In Ottawa, partisan jousting between two male leaders pits the NDP’s Thomas Mulcair against the Liberals’ Justin Trudeau over the handling of high-profile sexual harassment allegations. The NDP’s bitter attacks against Trudeau for daring to air the accusations (and act on them) have poisoned — and paralyzed — the parliamentary debate.
Lacking impartiality and credibility, the House of Commons has dealt itself out of the equation. That creates an opportunity for Canada’s second-biggest assembly, at Queen’s Park, to step into the political vacuum.
What better way for Ontario MPPs to show leadership than by creating a safe and dignified space for people to come forward on the once-taboo topics of sexual harassment in the workplace, sexual violence outside the workplace, and everything in between?
Bizarrely, however, Premier Kathleen Wynne is closing her ears to the idea. Her Liberal government is stonewalling perfectly reasonable requests from Progressive Conservative MPPs to conduct public hearings across the province.
Not every issue cries out for a special committee of parliamentarians, but this one lends itself to the format. Politicians cannot produce miracles, nor play the role of a truth and reconciliation commission. But the legislature could break new ground merely by giving women a voice — and by listening to experts in the field who can break down pernicious and persistent myths about the perpetrators and victims of sexual violence.
The fact that female parliamentarians — not just unnamed New Democrat MPs, but now former deputy prime minister Sheila Copps — are coming forward with belated allegations of harassment and assault attests to the universal nature of the problem. The latest reports of sexual assault by doctors — and the secretive, hesitant responses from the College of Physicians and Surgeons — also cry out for reassessment.
Why are Wynne’s Liberals so reluctant to listen? The premier asserts that she has handled the problem within her own party by acting on confidential allegations while respecting requests for privacy.
But how is Wynne helping everyone else? Led by veteran MPP Laurie Scott and her female colleagues, the Tory caucus wants the premier to look outside the Liberal party’s interests to consider the public interest.
Many complainants — even people in public life — are still reluctant to come forward and name names. But we can still give voice to those who want to share their stories — with or without names — if only to raise public consciousness and awareness.
We know that the criminal justice system can be a hostile environment for female victims who are doubted, cross-examined, and sometimes humiliated for the seeming “crime” of reporting a crime. Public hearings — and occasional closed sessions — might raise better ways of preserving the rights of women while protecting the rights of the accused.
Experts could lay out a compelling case for why victims should at the very least report the details of an assault to police, so that there is a paper trail of so-called “similar fact” scenarios to help build a case against an accused that goes beyond simple he-said she-said conflicts. Within the workplace, the committee could recommend updates to the human rights code, or ad hoc university panels, which operate outside of the criminal justice system and therefore accept a lower burden of proof.
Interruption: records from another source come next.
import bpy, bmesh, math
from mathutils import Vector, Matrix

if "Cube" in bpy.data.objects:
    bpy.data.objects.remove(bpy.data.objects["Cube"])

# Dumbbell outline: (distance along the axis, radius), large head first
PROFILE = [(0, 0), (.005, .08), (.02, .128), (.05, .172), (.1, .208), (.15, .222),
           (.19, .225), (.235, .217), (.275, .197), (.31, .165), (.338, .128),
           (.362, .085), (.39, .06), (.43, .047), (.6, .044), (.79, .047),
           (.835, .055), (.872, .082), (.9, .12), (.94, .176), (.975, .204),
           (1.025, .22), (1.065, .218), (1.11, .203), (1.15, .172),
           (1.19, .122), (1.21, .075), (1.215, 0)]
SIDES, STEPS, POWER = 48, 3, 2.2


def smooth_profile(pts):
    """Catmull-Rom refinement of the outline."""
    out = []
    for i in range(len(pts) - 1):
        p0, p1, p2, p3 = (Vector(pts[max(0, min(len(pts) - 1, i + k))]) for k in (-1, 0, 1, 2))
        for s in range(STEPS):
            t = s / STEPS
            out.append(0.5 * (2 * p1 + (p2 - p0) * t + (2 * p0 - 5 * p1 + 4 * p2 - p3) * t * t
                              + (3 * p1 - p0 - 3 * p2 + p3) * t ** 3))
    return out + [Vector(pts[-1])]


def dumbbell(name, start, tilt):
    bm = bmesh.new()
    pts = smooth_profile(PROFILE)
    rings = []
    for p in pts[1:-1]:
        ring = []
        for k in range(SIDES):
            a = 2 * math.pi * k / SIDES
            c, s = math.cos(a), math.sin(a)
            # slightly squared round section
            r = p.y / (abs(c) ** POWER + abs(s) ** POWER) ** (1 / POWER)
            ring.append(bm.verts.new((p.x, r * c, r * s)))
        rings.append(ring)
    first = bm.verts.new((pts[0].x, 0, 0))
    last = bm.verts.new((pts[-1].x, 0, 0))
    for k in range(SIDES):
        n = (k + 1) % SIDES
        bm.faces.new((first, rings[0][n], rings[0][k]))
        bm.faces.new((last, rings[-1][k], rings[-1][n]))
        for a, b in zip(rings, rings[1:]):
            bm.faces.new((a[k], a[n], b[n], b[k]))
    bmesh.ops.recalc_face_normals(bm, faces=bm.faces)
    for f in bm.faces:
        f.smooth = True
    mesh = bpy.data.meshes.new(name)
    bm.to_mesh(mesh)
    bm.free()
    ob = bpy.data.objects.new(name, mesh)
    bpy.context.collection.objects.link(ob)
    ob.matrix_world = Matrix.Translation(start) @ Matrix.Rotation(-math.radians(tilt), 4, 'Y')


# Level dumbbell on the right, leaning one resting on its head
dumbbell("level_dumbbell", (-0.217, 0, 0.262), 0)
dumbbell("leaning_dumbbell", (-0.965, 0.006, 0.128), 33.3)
Ignoring the opposition’s compelling arguments, and oblivious to the Liberals’ past promises of open government, Wynne has rejected Tory overtures for a co-operative approach. After winning a majority last June, the onus is on the premier to rise above past resentments and reach out to the opposition for the greater good.
That’s how MPPs from all parties came together years ago to tackle mental health issues and, before that, family violence. It was as a young female politician, serving on a committee studying “Wife Battering” — as it was then called — that Copps says she was assaulted by a male MPP. Notwithstanding that ugly incident, the committee as a whole did important work on spousal abuse in the early 1980s.
If the Tory majority could support those groundbreaking hearings on a little-understood issue three decades ago, why should a Liberal majority be so resistant to realities in 2014? We know politicians are good talkers. Can they also be good listeners?
Will they talk to each other — please — and find a way to hear the personal stories of Ontarians?